Higher Cardiovascular Disease Prevalence and Mortality among Younger Blacks Compared to Whites
- Additional Document Info
- View All

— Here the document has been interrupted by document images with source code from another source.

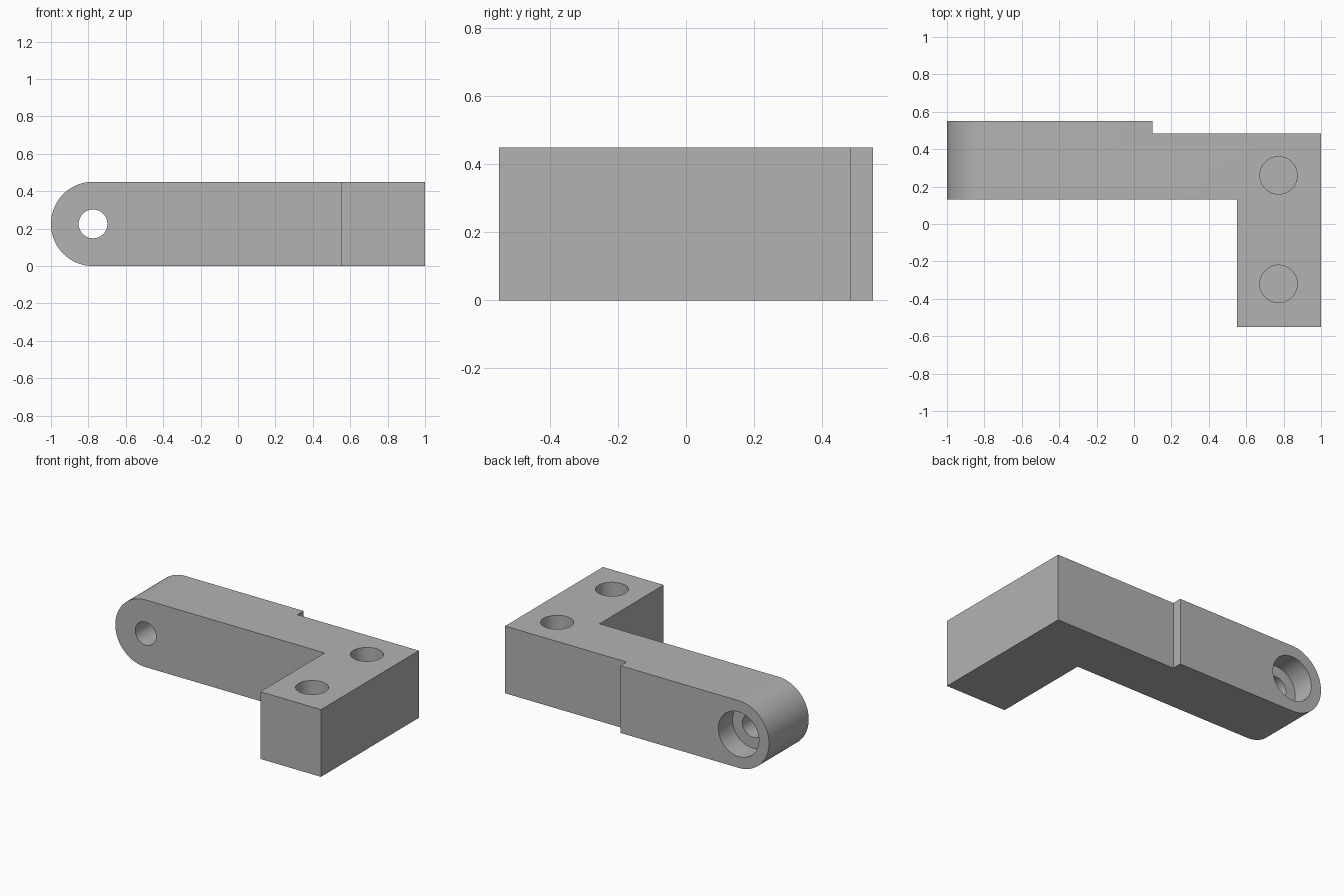
import bpy, bmesh, math
from mathutils import Matrix

old = bpy.data.objects.get("Cube")
if old:
    bpy.data.objects.remove(old, do_unlink=True)

HEIGHT = 0.45
MID = HEIGHT / 2

grey = bpy.data.materials.new("machined grey")
grey.use_nodes = True
colour = (0.45, 0.45, 0.45, 1)
grey.diffuse_color = colour
grey.node_tree.nodes["Principled BSDF"].inputs["Base Color"].default_value = colour


def make_object(name, bm):
    bmesh.ops.recalc_face_normals(bm, faces=bm.faces)
    mesh = bpy.data.meshes.new(name)
    bm.to_mesh(mesh)
    bm.free()
    mesh.materials.append(grey)
    obj = bpy.data.objects.new(name, mesh)
    bpy.context.collection.objects.link(obj)
    return obj


# L-shaped plan with a shallow step along the back, extruded upwards
plan = [(-1, 0.13), (0.55, 0.13), (0.55, -0.55), (1, -0.55),
        (1, 0.485), (0.1, 0.485), (0.1, 0.55), (-1, 0.55)]
bm = bmesh.new()
base = bm.faces.new([bm.verts.new((x, y, 0)) for x, y in plan])
top = bmesh.ops.extrude_face_region(bm, geom=[base])["geom"]
bmesh.ops.translate(bm, vec=(0, 0, HEIGHT),
                    verts=[v for v in top if isinstance(v, bmesh.types.BMVert)])

# Fully rounded end of the arm
end_edges = [e for e in bm.edges
             if all(v.co.x < -0.99 for v in e.verts)
             and abs(e.verts[0].co.z - e.verts[1].co.z) < 0.01]
bmesh.ops.bevel(bm, geom=end_edges, offset=MID - 0.0005, offset_type='OFFSET',
                segments=24, profile=0.5, affect='EDGES')
bracket = make_object("angle_bracket", bm)


def drill(name, radius, centre, depth, along_y=False):
    """Cut a round hole centred on the given point."""
    bm = bmesh.new()
    turn = Matrix.Rotation(math.pi / 2, 4, 'X') if along_y else Matrix()
    bmesh.ops.create_cone(bm, cap_ends=True, segments=64, radius1=radius,
                          radius2=radius, depth=depth,
                          matrix=Matrix.Translation(centre) @ turn)
    cutter = make_object(name, bm)
    cutter.hide_render = True
    mod = bracket.modifiers.new(name, 'BOOLEAN')
    mod.operation = 'DIFFERENCE'
    mod.solver = 'EXACT'
    mod.object = cutter
    bpy.context.view_layer.objects.active = bracket
    bpy.ops.object.modifier_apply(modifier=name)
    bpy.data.objects.remove(cutter, do_unlink=True)


# Pivot hole through the arm, with a counterbore from the back
drill("pivot_hole", 0.077, (-0.775, 0.34, MID), 1, True)
drill("counterbore", 0.15, (-0.775, 0.55, MID), 0.3, True)

# Blind mounting holes in the top of the foot
for i, y in enumerate((0.26, -0.32)):
    drill(f"mounting_hole_{i}", 0.1, (0.773, y, HEIGHT), 0.6)

bpy.ops.object.select_all(action='DESELECT')
bracket.select_set(True)
bpy.context.view_layer.objects.active = bracket
bpy.ops.object.shade_smooth_by_angle(angle=math.radians(30))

BACKGROUND: Blacks have higher rates of cardiovascular disease than whites. The age at which these differential rates emerge has not been fully examined. OBJECTIVE: We examined cardiovascular disease prevalence and mortality among black and white adults across the adult age spectrum and explored potential mediators of these differential disease prevalence rates. METHODS: We conducted a cross-sectional analysis of National Health and Nutrition Examination Survey data from 1999-2006. We estimated age-adjusted and age-specific prevalence ratios (PR) for cardiovascular disease (heart failure, stroke, or myocardial infarction) for blacks versus whites in adults aged 35 years and older and examined potential explanatory factors. From the National Compressed Mortality File 5-year aggregate file of 1999-2003, we determined age-specific cardiovascular disease mortality rates. RESULTS: In young adulthood, cardiovascular disease prevalence was higher in blacks than whites (35-44 years PR 1.9; 95% confidence interval [CI], 1.1-3.4). The black-white PR decreased with each decade of advancing age (P for trend=.04), leading to a narrowing of the racial gap at older ages (65-74 years PR 1.2; 95% CI, 0.8-1.6; > or =75 years PR 1.0; 95% CI, 0.7-1.4). Clinical and socioeconomic factors mediated some, but not all, of the excess cardiovascular disease prevalence among young to middle-aged blacks. Over a quarter (28%) of all cardiovascular disease deaths among blacks occurred in those aged <65 years, compared with 13% among whites. CONCLUSIONS: Reducing black/white disparities in cardiovascular disease will require a focus on young and middle-aged blacks.
has subject area